POLICY: Staff will utilize the following procedures for viability ultrasound and non-stress tests to ensure
consistent management of patients’ testing and results.
1. Scheduling office
A completed ultrasound requisition, including type of exam, indications, and diagnosis code, should
be faxed to 20 S. Park after appointment has been scheduled.
When scheduling viability ultrasounds, primary care office should provide clear instructions for
patient disposition on the requisition should the scan indicate non-viability.
Generally, viability ultrasounds should not be scheduled on a day when the primary physician is not
in the office for follow up.
If physician is not in the office, he/she should make arrangements with one of his/her partners for
next steps and communicate them clearly to staff and/or note them on the ultrasound requisition.
Generally, it should be possible to schedule a visit with primary physician the same day for follow
2. Ultrasound tech (for non-viable pregnancies):
Confirm real time with Ob/Gyn physician (either primary or on-call).
Contact primary physician regarding results for them to determine next steps.
Make arrangements with nursing staff for Resolve Through Sharing (RTS).
3. Ob/Gyn physicians (for non-viable pregnancies):
Confirm real time with ultrasound tech
Inform patient of results- there is no obligation to counsel patient.
Offer Resolve Through Sharing (RTS) through nursing staff
Let patient know how the primary physician wants to follow up
4. RTS nursing staff
Provide RTS information and packet if patient desires it
Provide follow up phone call as necessary
1. Scheduling office
A completed NST requisition, including diagnosis code, should be received before the patient
When scheduling NSTs, the primary physician should provide clear instructions on the NST
requisition for next steps should the test be non-reactive
Generally, NSTs should not be scheduled on a day when the ordering physician is not in the office
for follow up.
If ordering physician is not in the office, he/she should make arrangements with one of his/her
partners for next steps and communicate them clearly to staff.
2. Nursing staff (when performing NST for Family Practice offices)
Fax strip to ordering physician for review (call office to inform them fax is forthcoming and that
review is needed).
Send original strip to ordering physician via ID mail.
Make arrangements for next steps, if needed.
Communicate plan to patient.
3. Ordering physicians
Review strip and sign off.
If non-reactive, communicate plan to nursing staff performing the NST.
Guidelines for Reactive NST
At least two heart rate accelerations within a 20 minute window
Fetal heart rate acceleration is defined as: an increase of 15 beats above the baseline that lasts for at
least 15 seconds after the start of the acceleration.
Normal baseline rate (110-160 beats per minute)
Long term variability amplitude of 10 or more beats per minute
NOTE: If criteria for a reactive tracing are not met within a total of 40 minutes of testing, the test is
4. Documentation (Progress Notes section of HeathLink) in patient record
Patient education regarding testing
Test performed, date & time completed
Results of test: Reactive or Non-reactive
Actions taken, i.e. provider notification of non-reactive, etc.
How patient tolerated procedure
Follow-up care/discharge instructions
WRITTEN BY: Margaret Bowman, RN, Team Leader
REVISED BY: Carol Decker, RN, MSN, Clinical Staff Educator
REVIEWED BY: Barbara Hostetler, MD and Marc Tumerman, MD, 2008
Jill Rockwell, CMA, Team Leader, OB/GYN 20 S. Park St Clinic
1. ACOG Technical Bulletin, January 1994
2. Lowdermilk, D.L., Perry, S.E., Bobak, I.M. (2000). Maternity & Women’s Health Care (7th ed,).St.
Louis, MO., Mosby.
3. Young, B.K. (October 17, 2011). Intrapartaum fetal heart rate assessment.
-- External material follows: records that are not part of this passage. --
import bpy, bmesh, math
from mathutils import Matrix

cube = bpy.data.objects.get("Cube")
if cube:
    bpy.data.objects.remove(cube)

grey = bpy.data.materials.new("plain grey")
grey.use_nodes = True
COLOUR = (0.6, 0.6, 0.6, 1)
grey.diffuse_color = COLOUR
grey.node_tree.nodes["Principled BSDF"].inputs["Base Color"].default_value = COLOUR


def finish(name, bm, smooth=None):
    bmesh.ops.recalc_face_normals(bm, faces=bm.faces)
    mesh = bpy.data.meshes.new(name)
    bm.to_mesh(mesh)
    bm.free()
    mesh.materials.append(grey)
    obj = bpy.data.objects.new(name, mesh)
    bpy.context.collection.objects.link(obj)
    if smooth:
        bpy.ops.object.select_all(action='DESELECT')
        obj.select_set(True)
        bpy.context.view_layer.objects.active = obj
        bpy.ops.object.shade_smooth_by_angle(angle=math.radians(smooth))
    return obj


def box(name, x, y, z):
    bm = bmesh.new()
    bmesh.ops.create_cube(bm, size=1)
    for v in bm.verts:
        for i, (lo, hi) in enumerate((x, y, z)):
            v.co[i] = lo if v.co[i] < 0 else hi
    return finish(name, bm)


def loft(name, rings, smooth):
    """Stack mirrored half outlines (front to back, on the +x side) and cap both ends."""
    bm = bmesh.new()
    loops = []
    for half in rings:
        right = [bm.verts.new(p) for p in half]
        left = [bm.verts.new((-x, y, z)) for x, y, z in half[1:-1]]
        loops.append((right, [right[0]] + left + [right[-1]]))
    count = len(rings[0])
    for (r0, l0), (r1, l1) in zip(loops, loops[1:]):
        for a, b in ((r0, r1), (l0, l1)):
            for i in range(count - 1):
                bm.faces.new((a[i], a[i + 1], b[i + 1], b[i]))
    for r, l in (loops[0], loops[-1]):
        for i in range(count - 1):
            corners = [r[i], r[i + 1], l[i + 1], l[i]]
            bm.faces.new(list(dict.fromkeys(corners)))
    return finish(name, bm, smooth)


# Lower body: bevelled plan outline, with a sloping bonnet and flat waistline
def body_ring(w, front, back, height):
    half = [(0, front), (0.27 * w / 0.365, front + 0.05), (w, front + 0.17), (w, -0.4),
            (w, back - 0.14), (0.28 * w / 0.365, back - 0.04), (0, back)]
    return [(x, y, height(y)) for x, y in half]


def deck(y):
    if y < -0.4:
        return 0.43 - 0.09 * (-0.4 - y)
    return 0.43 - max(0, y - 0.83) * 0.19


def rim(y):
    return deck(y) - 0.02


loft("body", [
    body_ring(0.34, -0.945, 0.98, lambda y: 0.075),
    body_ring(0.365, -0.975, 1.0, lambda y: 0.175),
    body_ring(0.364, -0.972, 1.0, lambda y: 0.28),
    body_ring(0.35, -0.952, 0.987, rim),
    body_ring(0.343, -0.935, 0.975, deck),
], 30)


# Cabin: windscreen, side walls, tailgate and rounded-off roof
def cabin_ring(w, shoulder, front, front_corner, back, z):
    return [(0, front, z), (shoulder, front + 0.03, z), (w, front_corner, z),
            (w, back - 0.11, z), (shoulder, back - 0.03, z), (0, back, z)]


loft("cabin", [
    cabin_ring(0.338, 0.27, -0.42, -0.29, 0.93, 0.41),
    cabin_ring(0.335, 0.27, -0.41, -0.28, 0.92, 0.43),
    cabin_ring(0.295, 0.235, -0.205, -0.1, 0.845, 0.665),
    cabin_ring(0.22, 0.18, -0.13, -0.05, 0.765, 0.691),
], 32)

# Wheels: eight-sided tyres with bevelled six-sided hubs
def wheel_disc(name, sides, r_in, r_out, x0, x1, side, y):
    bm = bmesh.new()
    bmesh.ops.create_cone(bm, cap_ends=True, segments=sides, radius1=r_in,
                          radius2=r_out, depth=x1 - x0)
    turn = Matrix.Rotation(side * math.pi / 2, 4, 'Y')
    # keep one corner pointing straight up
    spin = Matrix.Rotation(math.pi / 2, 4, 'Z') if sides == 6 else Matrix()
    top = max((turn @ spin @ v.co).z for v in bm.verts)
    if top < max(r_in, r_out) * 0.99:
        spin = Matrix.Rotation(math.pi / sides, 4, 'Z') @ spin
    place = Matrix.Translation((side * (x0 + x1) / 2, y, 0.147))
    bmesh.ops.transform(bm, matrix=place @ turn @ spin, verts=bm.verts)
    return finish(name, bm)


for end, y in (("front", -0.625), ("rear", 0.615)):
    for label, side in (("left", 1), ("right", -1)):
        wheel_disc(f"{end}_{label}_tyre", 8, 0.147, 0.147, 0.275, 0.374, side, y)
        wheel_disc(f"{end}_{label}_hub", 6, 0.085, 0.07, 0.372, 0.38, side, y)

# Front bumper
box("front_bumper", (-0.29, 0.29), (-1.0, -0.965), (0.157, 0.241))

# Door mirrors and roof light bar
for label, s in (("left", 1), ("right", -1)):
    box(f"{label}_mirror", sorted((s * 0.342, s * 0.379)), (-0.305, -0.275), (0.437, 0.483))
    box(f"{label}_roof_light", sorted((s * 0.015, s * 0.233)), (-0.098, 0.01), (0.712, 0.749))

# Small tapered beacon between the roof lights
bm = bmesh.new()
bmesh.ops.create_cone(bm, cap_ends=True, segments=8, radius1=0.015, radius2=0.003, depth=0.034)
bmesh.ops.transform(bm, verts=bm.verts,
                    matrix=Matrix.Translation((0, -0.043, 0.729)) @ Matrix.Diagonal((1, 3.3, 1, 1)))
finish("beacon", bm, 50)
In C.L. Lockwood & V.A.
Barss (Eds.). UptoDate. Retrieved January, 16, 2012, from
Medical Director Date